# TASK OBJECTIVE
From the records below, extract only the lines running from the line with "CX = -0.063" to the line with "((-1, -1), (1, -1), (1, 1), (-1, 1))] for", both lines included, reproducing them exactly.

[[ DATA TO USE open ]]

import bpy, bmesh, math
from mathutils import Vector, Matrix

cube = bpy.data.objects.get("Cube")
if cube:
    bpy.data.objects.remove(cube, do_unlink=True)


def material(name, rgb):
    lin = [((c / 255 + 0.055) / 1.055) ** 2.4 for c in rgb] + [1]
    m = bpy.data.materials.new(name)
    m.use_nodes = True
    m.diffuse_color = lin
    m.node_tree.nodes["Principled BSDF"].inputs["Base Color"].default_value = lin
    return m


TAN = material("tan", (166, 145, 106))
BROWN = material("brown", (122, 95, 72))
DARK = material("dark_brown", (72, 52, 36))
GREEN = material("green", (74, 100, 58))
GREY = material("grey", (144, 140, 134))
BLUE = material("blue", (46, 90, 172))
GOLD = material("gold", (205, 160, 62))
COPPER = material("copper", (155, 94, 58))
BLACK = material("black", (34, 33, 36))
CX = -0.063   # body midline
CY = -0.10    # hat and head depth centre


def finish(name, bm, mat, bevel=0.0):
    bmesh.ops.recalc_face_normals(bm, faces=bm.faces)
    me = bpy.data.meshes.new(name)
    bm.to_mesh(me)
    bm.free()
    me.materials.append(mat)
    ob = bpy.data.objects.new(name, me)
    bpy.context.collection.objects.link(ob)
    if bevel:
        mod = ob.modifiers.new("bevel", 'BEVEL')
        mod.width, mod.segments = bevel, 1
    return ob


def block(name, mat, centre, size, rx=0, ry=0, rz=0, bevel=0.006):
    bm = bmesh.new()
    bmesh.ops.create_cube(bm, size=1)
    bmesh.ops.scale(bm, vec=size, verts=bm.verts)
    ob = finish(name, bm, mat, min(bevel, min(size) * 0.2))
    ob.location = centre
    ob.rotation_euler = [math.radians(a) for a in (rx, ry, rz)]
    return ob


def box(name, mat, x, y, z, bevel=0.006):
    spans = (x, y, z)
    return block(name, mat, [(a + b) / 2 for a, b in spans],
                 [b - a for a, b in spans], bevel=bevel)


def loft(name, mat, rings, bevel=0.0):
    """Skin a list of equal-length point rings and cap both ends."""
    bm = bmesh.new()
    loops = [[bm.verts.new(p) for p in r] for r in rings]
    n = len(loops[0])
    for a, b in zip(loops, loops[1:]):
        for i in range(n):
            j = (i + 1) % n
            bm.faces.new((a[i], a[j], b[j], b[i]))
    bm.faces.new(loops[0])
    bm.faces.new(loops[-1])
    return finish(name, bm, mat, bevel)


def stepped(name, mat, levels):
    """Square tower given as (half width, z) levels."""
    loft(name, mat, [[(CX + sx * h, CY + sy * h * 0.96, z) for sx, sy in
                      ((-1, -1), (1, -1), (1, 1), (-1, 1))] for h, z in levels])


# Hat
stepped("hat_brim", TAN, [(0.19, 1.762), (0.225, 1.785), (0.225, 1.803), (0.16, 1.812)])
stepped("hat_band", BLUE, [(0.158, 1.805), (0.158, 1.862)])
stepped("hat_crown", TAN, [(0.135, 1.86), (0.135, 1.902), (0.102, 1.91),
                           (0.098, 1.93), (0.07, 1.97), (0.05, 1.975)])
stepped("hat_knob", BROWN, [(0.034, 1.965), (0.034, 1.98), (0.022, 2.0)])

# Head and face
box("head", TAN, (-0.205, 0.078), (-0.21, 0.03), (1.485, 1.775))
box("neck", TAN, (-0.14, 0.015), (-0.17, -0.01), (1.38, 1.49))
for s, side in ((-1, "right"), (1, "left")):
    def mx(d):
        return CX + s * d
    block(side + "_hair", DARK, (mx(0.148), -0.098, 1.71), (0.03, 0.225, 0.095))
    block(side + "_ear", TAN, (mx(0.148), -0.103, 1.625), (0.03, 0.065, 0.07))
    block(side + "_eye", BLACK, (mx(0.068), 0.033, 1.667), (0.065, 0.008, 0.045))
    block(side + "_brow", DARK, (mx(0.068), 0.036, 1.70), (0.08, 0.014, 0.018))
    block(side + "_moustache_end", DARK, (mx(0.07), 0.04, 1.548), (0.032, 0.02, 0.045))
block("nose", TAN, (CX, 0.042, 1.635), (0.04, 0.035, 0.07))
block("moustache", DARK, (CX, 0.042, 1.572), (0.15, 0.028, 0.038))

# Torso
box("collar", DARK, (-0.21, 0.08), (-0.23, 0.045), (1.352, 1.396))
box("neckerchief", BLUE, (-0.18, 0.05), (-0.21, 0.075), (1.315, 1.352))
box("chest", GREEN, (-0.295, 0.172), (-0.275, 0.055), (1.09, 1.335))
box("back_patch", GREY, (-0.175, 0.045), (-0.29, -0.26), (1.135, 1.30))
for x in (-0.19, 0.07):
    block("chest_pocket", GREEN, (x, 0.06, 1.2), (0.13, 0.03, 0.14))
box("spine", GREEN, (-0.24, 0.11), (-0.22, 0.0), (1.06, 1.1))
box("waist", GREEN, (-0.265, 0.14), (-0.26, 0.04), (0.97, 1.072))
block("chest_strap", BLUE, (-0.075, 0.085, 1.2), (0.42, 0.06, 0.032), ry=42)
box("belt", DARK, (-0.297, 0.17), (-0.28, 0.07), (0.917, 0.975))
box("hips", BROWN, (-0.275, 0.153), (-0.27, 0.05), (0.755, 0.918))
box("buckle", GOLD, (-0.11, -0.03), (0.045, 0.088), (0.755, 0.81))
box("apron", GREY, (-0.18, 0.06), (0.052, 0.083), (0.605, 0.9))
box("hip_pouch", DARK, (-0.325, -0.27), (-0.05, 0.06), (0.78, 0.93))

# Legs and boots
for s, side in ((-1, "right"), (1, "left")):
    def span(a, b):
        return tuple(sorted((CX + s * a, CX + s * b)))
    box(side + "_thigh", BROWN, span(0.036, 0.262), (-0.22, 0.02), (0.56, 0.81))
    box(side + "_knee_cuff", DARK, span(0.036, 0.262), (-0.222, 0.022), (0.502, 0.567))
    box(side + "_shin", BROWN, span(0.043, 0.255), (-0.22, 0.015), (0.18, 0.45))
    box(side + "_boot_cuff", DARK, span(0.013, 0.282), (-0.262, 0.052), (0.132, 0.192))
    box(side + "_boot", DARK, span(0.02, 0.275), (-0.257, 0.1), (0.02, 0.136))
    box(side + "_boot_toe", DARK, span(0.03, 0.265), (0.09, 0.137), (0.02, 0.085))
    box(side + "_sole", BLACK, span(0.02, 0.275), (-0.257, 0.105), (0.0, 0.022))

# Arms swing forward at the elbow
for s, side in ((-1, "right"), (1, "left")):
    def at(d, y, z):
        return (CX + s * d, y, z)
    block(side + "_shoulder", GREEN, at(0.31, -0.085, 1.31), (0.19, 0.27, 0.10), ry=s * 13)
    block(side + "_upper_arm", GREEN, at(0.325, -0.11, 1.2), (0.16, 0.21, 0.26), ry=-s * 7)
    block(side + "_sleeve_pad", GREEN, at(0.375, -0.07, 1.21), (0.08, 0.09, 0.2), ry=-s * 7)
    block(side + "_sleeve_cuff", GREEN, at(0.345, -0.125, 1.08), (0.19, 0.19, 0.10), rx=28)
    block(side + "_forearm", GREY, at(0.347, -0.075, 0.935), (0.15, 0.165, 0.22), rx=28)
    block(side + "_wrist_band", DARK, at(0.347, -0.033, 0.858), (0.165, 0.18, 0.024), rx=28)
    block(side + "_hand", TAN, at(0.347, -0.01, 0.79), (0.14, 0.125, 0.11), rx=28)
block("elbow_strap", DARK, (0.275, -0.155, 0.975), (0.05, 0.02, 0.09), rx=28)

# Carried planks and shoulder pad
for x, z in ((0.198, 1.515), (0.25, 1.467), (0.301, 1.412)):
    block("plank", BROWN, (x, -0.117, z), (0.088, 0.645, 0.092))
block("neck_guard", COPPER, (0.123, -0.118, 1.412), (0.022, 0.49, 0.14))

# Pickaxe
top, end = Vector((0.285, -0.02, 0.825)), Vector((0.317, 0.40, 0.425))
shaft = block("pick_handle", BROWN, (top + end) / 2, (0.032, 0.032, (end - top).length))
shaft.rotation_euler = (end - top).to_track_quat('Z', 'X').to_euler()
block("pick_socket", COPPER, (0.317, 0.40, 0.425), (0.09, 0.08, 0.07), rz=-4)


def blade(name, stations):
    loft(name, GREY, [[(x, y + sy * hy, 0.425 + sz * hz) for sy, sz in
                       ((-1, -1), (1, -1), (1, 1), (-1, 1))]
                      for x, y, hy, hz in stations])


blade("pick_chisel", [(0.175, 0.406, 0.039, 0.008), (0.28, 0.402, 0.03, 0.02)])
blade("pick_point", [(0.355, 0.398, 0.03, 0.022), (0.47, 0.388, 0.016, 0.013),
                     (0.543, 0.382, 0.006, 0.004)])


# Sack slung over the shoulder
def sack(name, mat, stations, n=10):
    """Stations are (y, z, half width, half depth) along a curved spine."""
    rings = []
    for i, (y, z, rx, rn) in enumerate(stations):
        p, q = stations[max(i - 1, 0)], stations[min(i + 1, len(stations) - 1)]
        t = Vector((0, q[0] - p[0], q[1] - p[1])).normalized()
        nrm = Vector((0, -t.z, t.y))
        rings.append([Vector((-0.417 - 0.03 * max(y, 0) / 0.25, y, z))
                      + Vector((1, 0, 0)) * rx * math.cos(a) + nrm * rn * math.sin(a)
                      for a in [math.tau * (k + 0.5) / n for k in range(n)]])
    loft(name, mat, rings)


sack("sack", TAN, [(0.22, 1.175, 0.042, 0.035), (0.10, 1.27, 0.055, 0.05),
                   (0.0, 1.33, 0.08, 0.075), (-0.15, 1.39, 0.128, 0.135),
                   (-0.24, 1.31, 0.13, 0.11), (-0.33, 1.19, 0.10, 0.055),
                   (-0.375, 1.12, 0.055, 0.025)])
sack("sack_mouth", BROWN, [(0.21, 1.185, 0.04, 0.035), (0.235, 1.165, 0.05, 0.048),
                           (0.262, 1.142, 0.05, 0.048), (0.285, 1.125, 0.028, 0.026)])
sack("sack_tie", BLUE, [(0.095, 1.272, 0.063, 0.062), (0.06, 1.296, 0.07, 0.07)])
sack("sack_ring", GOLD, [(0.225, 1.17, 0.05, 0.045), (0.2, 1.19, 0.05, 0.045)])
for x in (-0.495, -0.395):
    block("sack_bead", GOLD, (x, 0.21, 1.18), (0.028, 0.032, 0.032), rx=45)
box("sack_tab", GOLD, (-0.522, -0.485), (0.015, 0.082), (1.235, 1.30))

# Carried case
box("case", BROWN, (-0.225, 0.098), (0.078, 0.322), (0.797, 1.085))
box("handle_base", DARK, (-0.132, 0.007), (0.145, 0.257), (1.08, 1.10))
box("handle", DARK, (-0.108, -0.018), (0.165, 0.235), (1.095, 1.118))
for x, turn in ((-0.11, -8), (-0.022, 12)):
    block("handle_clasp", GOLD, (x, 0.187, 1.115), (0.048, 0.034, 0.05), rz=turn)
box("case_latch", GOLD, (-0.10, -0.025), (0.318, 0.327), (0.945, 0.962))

[[ DATA TO USE closed ]]

# EXERCISE RESULT
CX = -0.063   # body midline
CY = -0.10    # hat and head depth centre


def finish(name, bm, mat, bevel=0.0):
    bmesh.ops.recalc_face_normals(bm, faces=bm.faces)
    me = bpy.data.meshes.new(name)
    bm.to_mesh(me)
    bm.free()
    me.materials.append(mat)
    ob = bpy.data.objects.new(name, me)
    bpy.context.collection.objects.link(ob)
    if bevel:
        mod = ob.modifiers.new("bevel", 'BEVEL')
        mod.width, mod.segments = bevel, 1
    return ob


def block(name, mat, centre, size, rx=0, ry=0, rz=0, bevel=0.006):
    bm = bmesh.new()
    bmesh.ops.create_cube(bm, size=1)
    bmesh.ops.scale(bm, vec=size, verts=bm.verts)
    ob = finish(name, bm, mat, min(bevel, min(size) * 0.2))
    ob.location = centre
    ob.rotation_euler = [math.radians(a) for a in (rx, ry, rz)]
    return ob


def box(name, mat, x, y, z, bevel=0.006):
    spans = (x, y, z)
    return block(name, mat, [(a + b) / 2 for a, b in spans],
                 [b - a for a, b in spans], bevel=bevel)


def loft(name, mat, rings, bevel=0.0):
    """Skin a list of equal-length point rings and cap both ends."""
    bm = bmesh.new()
    loops = [[bm.verts.new(p) for p in r] for r in rings]
    n = len(loops[0])
    for a, b in zip(loops, loops[1:]):
        for i in range(n):
            j = (i + 1) % n
            bm.faces.new((a[i], a[j], b[j], b[i]))
    bm.faces.new(loops[0])
    bm.faces.new(loops[-1])
    return finish(name, bm, mat, bevel)


def stepped(name, mat, levels):
    """Square tower given as (half width, z) levels."""
    loft(name, mat, [[(CX + sx * h, CY + sy * h * 0.96, z) for sx, sy in
                      ((-1, -1), (1, -1), (1, 1), (-1, 1))] for h, z in levels])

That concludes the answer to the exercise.